Following this film he had trouble raising finance for projects and in 1995 during a lecture tour he suffered a stroke that was so debilitating it was thought he would never work again.
He did work again and it was with Gohatto (1999) which looked at homosexuality (shudo) practices amidst an elite group of samurai during the bakumatsu period. It starred Takeshi Kitano, Tadanobu Asano and introduced the world to the actor Ryuhei Matsuda (who was only sixteen at the time of filming) who took the role of the bishouen who makes the samurai go crazy. The film won multiple awards and made Ryuhei Matsuda a major star. Since that time Oshima has worked as a translator and commentator.
He is survived by his wife the actress Akika Koyama and sons Shin and Takeshi
Of all of the directors to emerge from the Japanese New Wave, Oshima became the best known thanks to In the Realm of the Senses, Merry Christmas Mr. Lawrence and Gohatto which won major praise from critics overseas.

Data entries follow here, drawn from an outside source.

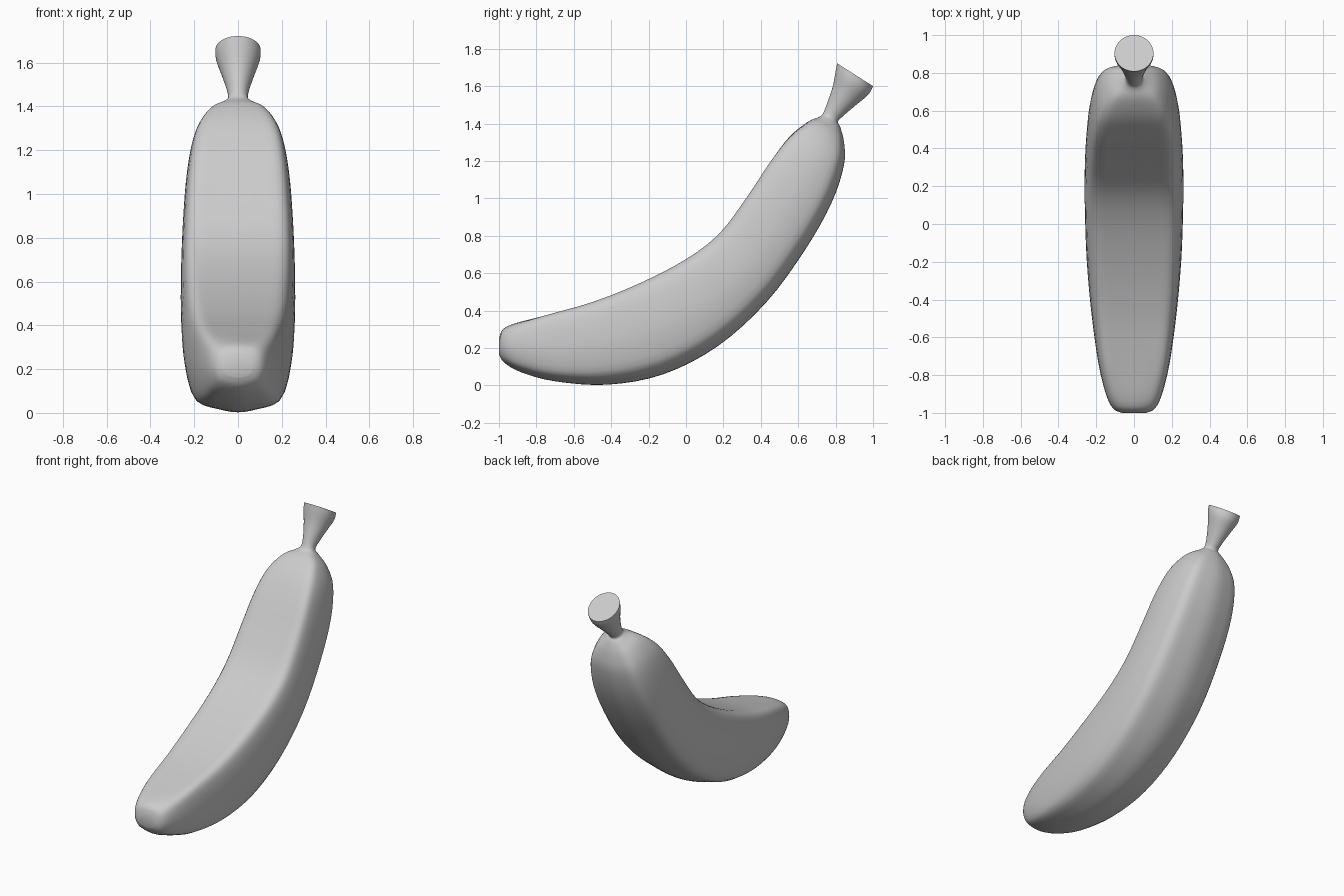
import bpy, bmesh, math
from mathutils import Vector

if "Cube" in bpy.data.objects:
    bpy.data.objects.remove(bpy.data.objects["Cube"])

# Stations: inner edge (y, z), outer edge (y, z), half width, squareness
STATIONS = [
    (-1.00, .245, -1.00, .165, .065, .2),
    (-.980, .300, -.970, .120, .112, .4),
    (-.910, .335, -.880, .070, .150, .7),
    (-.750, .378, -.700, .022, .190, 1),
    (-.500, .450, -.420, .004, .226, 1),
    (-.250, .550, -.120, .060, .250, 1),
    (.000, .680, .170, .210, .260, 1),
    (.180, .820, .430, .445, .260, 1),
    (.330, 1.02, .640, .730, .250, 1),
    (.450, 1.20, .780, .980, .232, 1),
    (.550, 1.33, .845, 1.18, .198, .9),
    (.650, 1.41, .845, 1.30, .138, .7),
    (.715, 1.437, .825, 1.38, .070, .3),
    (.735, 1.460, .812, 1.41, .046, .1),
    (.755, 1.510, .840, 1.44, .050, 0),
    (.785, 1.600, .910, 1.50, .075, 0),
    (.800, 1.680, .975, 1.555, .100, 0),
    (.808, 1.722, 1.00, 1.600, .103, 0),
]
# Half cross-section from inner centre to outer centre: (width, depth)
HALF = [(0, .01), (.45, .01), (.78, .02), (.93, .13), (1, .42),
        (.97, .68), (.83, .89), (.42, .965), (0, 1)]


def spline(points, steps, closed=False):
    """Catmull-Rom resampling of tuples."""
    n = len(points)
    pick = (lambda i: points[i % n]) if closed else (lambda i: points[min(max(i, 0), n - 1)])
    out = []
    for i in range(n if closed else n - 1):
        for s in range(steps):
            t = s / steps
            out.append(tuple(
                .5 * (2 * b + (c - a) * t + (2 * a - 5 * b + 4 * c - d) * t * t
                      + (3 * b - a - 3 * c + d) * t ** 3)
                for a, b, c, d in zip(pick(i - 1), pick(i), pick(i + 1), pick(i + 2))))
    if not closed:
        out.append(points[-1])
    return out


section = spline(HALF + [(-w, d) for w, d in HALF[-2:0:-1]], 3, True)
count = len(section)
bm = bmesh.new()
rings = []
for iy, iz, oy, oz, width, square in spline(STATIONS, 4):
    inner, outer = Vector((0, iy, iz)), Vector((0, oy, oz))
    ring = []
    for k, (w, d) in enumerate(section):
        a = math.tau * k / count
        w = w * square + math.sin(a) * (1 - square)
        d = d * square + (.5 - .5 * math.cos(a)) * (1 - square)
        p = inner.lerp(outer, d)
        p.x = w * width
        ring.append(bm.verts.new(p))
    rings.append(ring)

# Skin and end caps
for r0, r1 in zip(rings, rings[1:]):
    for k in range(count):
        j = (k + 1) % count
        bm.faces.new((r0[k], r0[j], r1[j], r1[k]))
bm.faces.new(rings[0])
bm.faces.new(rings[-1])
bmesh.ops.recalc_face_normals(bm, faces=bm.faces)
mesh = bpy.data.meshes.new("banana")
bm.to_mesh(mesh)
bm.free()
banana = bpy.data.objects.new("banana", mesh)
bpy.context.collection.objects.link(banana)
bpy.context.view_layer.objects.active = banana
banana.select_set(True)
bpy.ops.object.shade_smooth_by_angle(angle=math.radians(50))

These were my first experiences with him. This was back in the day when the BBC and Channel 4 screened Japanese films on terrestrial television and ran documentaries celebrating everything from Kurosawa to pink films. I was in high school, I had a television in my room and I was way too young to be watching In the Realm of the Senses let alone understand and appreciate some of the deeper themes and ideas laced in all three films. All I could see was sex, violence and homosexuality without the context of Japanese/masculine culture. It was not until I hit university that I truly appreciated some of what he set out to say in his films but thanks to these experiences I am more familiar with him than I am with Koji Wakamatsu. While I prefer the films of his fellow new wave directors Teshigahara and Suzuki I still admire Oshima’s work and it is sad to see another great director pass away.